> **Listed entries**
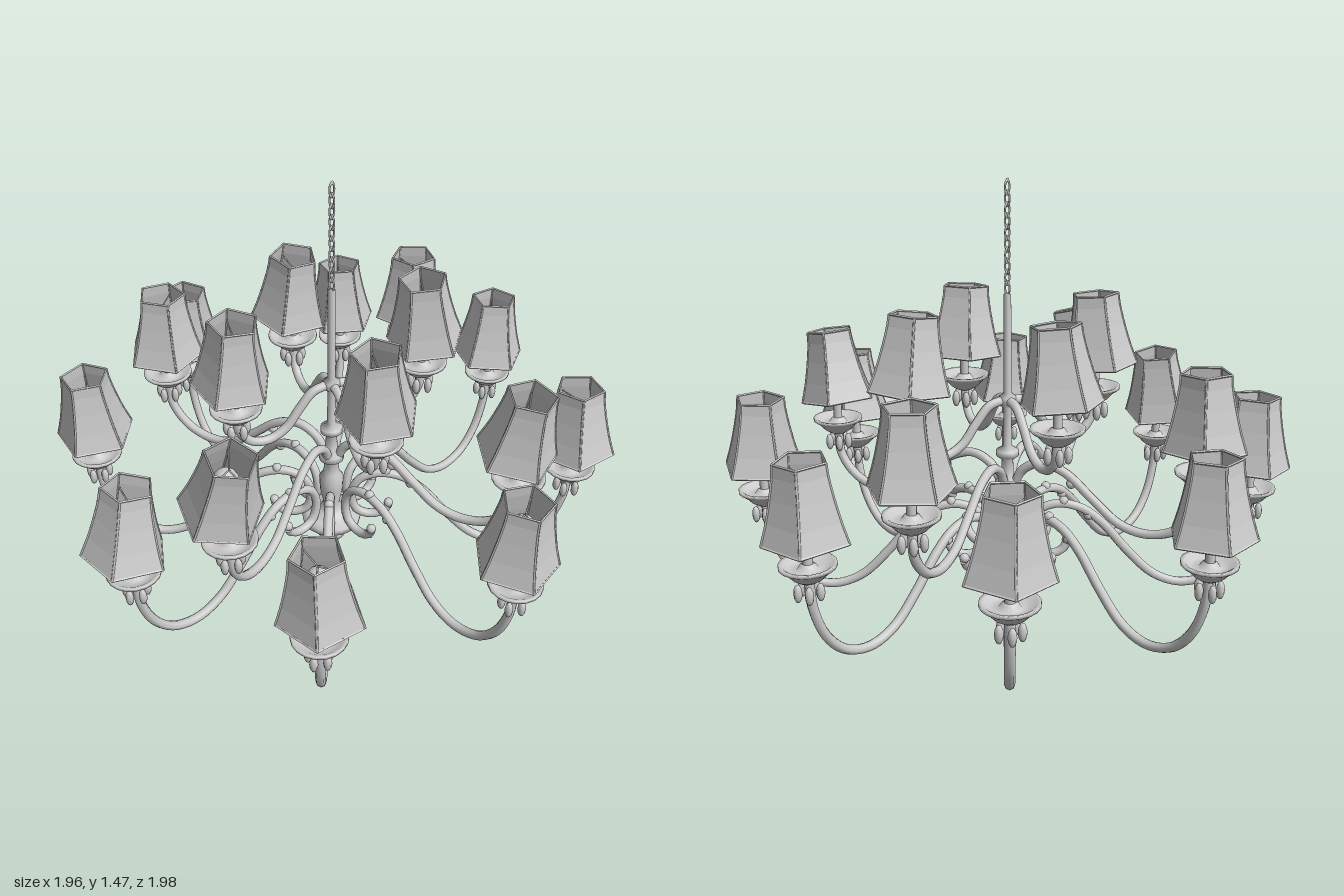
import * as THREE from 'three';

const mat = new THREE.MeshStandardMaterial({ color: 0xcccccc, side: THREE.DoubleSide });
const flat = new THREE.MeshStandardMaterial({ color: 0xcccccc, side: THREE.DoubleSide, flatShading: true });
const rad = THREE.MathUtils.degToRad;

function add(parent, name, geo, material = mat) {
  const m = new THREE.Mesh(geo, material);
  m.name = name;
  parent.add(m);
  return m;
}
const v2 = (pts) => pts.map(([x, y]) => new THREE.Vector2(x, y));
const lathe = (pts, seg = 16) => new THREE.LatheGeometry(v2(pts), seg);
function tube(pts, r, seg = 48, sides = 8) {
  const curve = new THREE.CatmullRomCurve3(pts.map(([x, y]) => new THREE.Vector3(x, y, 0)));
  return new THREE.TubeGeometry(curve, seg, r, sides);
}

// Shade profile: radius, height above the pivot
const SHADE = [[0.14, -0.135], [0.118, -0.065], [0.1, 0.01], [0.087, 0.08], [0.084, 0.12]];

const shadeGeo = new THREE.LatheGeometry(v2(SHADE), 5, Math.PI / 2);
const ribGeo = tube(SHADE, 0.004, 8, 4);
const rimGeo = (r) => new THREE.TorusGeometry(r, 0.004, 4, 5).rotateX(Math.PI / 2);
const bottomRim = rimGeo(0.14), topRim = rimGeo(0.084);
const spokeGeo = new THREE.CylinderGeometry(0.003, 0.003, 0.075, 4).rotateZ(Math.PI / 2).translate(0.04, 0.07, 0);
const cupGeo = lathe([[0.001, -0.035], [0.03, -0.035], [0.05, -0.022], [0.07, 0], [0.09, 0.014], [0.09, 0.024],
  [0.078, 0.022], [0.06, 0.008], [0.035, 0.004], [0.024, 0.02], [0.017, 0.024]], 18);
const candleGeo = new THREE.CylinderGeometry(0.016, 0.016, 0.2, 10).translate(0, 0.11, 0);
const bulbGeo = new THREE.SphereGeometry(0.043, 12, 8).scale(1, 1.15, 1);
const dropGeo = new THREE.SphereGeometry(0.014, 8, 6).scale(1, 2.2, 1);
const beadGeo = new THREE.SphereGeometry(0.018, 8, 6);

// Pentagonal shade: spin in degrees, lean = sideways shift of the top per unit height
function makeShade(spin, leanX, leanZ) {
  const tilt = new THREE.Group();
  tilt.name = 'shade';
  tilt.rotation.set(Math.atan(leanZ), 0, -Math.atan(leanX));
  const s = new THREE.Group();
  s.name = 'shadeFrame';
  s.rotation.y = -rad(spin);
  tilt.add(s);
  add(s, 'shadePanels', shadeGeo, flat);
  add(s, 'bottomRim', bottomRim, flat).position.y = -0.135;
  add(s, 'topRim', topRim, flat).position.y = 0.12;
  for (let i = 0; i < 5; i++) {
    add(s, 'shadeRib', ribGeo).rotation.y = i * Math.PI * 0.4;
    if (i < 3) add(s, 'shadeSpoke', spokeGeo).rotation.y = i * Math.PI * 0.8;
  }
  return tilt;
}

// One light: cup, drops, candle, bulb and shade
function makeLamp(spin, leanX, leanZ) {
  const g = new THREE.Group();
  g.name = 'lamp';
  add(g, 'cup', cupGeo);
  add(g, 'candle', candleGeo);
  add(g, 'bulb', bulbGeo).position.y = 0.245;
  for (let i = 0; i < 5; i++) {
    const a = i * Math.PI * 0.4;
    add(g, 'drop', dropGeo).position.set(Math.cos(a) * 0.036, -0.07, Math.sin(a) * 0.036);
  }
  const shade = makeShade(spin, leanX, leanZ);
  shade.position.y = 0.235;
  g.add(shade);
  return g;
}

// Three tiers; lamps are listed by growing angle as [spin, leanX, leanZ]
const TIERS = [
  {
    name: 'lower', radius: 0.86, y: 0.37, start: 1,
    arm: [[0.86, 0.345], [0.85, 0.24], [0.805, 0.125], [0.73, 0.048], [0.63, 0.022], [0.53, 0.055], [0.43, 0.15],
      [0.34, 0.255], [0.26, 0.315], [0.17, 0.33], [0.1, 0.295], [0.075, 0.22], [0.095, 0.155], [0.15, 0.135],
      [0.2, 0.155], [0.213, 0.18]],
    beads: [[0.29, 0.285], [0.2, 0.34], [0.213, 0.19]],
    lamps: [[27, 0.08, 0], [-24, 0, 0.06], [-20, 0, -0.15], [-7, 0, 0.06], [-2, 0.03, 0.03], [2, -0.04, 0],
      [10, 0, -0.04], [-27, -0.04, 0]],
  },
  {
    name: 'middle', radius: 0.695, y: 0.54, start: -19.5,
    arm: [[0.695, 0.515], [0.685, 0.42], [0.62, 0.34], [0.52, 0.306], [0.42, 0.325], [0.32, 0.4], [0.22, 0.48],
      [0.13, 0.505], [0.06, 0.47], [0.02, 0.4]],
    beads: [[0.24, 0.445]],
    lamps: [[20, 0.16, 0], [2, 0.28, 0], [20, 0.03, 0], [-26, 0, 0]],
  },
  {
    name: 'upper', radius: 0.353, y: 0.7, start: 19.5,
    arm: [[0.353, 0.675], [0.345, 0.62], [0.305, 0.565], [0.24, 0.55], [0.175, 0.58], [0.12, 0.65], [0.07, 0.705],
      [0.01, 0.72]],
    beads: [],
    lamps: [[-3, 0.04, 0.1], [-10, 0.09, 0], [-20, 0.12, 0], [4, 0, 0.12]],
  },
];

function makeTier(t) {
  const g = new THREE.Group();
  g.name = t.name + 'Tier';
  const armGeo = tube(t.arm, 0.0165, 56, 8);
  t.lamps.forEach((l, i) => {
    const a = rad(t.start) + (i * 2 * Math.PI) / t.lamps.length;
    const arm = new THREE.Group();
    arm.name = t.name + 'Arm';
    arm.rotation.y = -a;
    add(arm, 'armTube', armGeo);
    t.beads.forEach(([x, y]) => add(arm, 'armBead', beadGeo).position.set(x, y, 0));
    const lamp = makeLamp(...l);
    lamp.position.set(Math.cos(a) * t.radius, t.y, Math.sin(a) * t.radius);
    g.add(arm, lamp);
  });
  return g;
}

export function createModel() {
  const model = new THREE.Group();
  model.name = 'chandelier';
  const body = new THREE.Group();
  body.name = 'body';
  body.position.set(0.007, 0, -0.025);
  model.add(body);

  // Turned hub and centre column
  add(body, 'column', lathe([[0.001, 0.005], [0.03, 0.008], [0.035, 0.025], [0.05, 0.035], [0.052, 0.055], [0.04, 0.07],
    [0.075, 0.085], [0.108, 0.11], [0.112, 0.135], [0.09, 0.145], [0.045, 0.155], [0.03, 0.19], [0.042, 0.25],
    [0.045, 0.31], [0.03, 0.33], [0.025, 0.38], [0.045, 0.395], [0.045, 0.42], [0.022, 0.44], [0.02, 0.5],
    [0.04, 0.515], [0.04, 0.535], [0.016, 0.55], [0.014, 0.69], [0.03, 0.705], [0.03, 0.73], [0.014, 0.745],
    [0.013, 1.09], [0.001, 1.095]]));

  // Hanging chain
  const linkGeo = new THREE.TorusGeometry(0.011, 0.0035, 5, 10).scale(1, 2.1, 1);
  for (let i = 0; i < 10; i++) {
    const link = add(body, 'chainLink', linkGeo);
    link.position.y = 1.11 + i * 0.0375;
    link.rotation.y = (i % 2) * Math.PI / 2;
  }

  TIERS.forEach((t) => body.add(makeTier(t)));
  return model;
}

> **What is being asked**
Whenever a line above contains "topRim", copy that line.

> **Response box**
const bottomRim = rimGeo(0.14), topRim = rimGeo(0.084);
  add(s, 'topRim', topRim, flat).position.y = 0.12;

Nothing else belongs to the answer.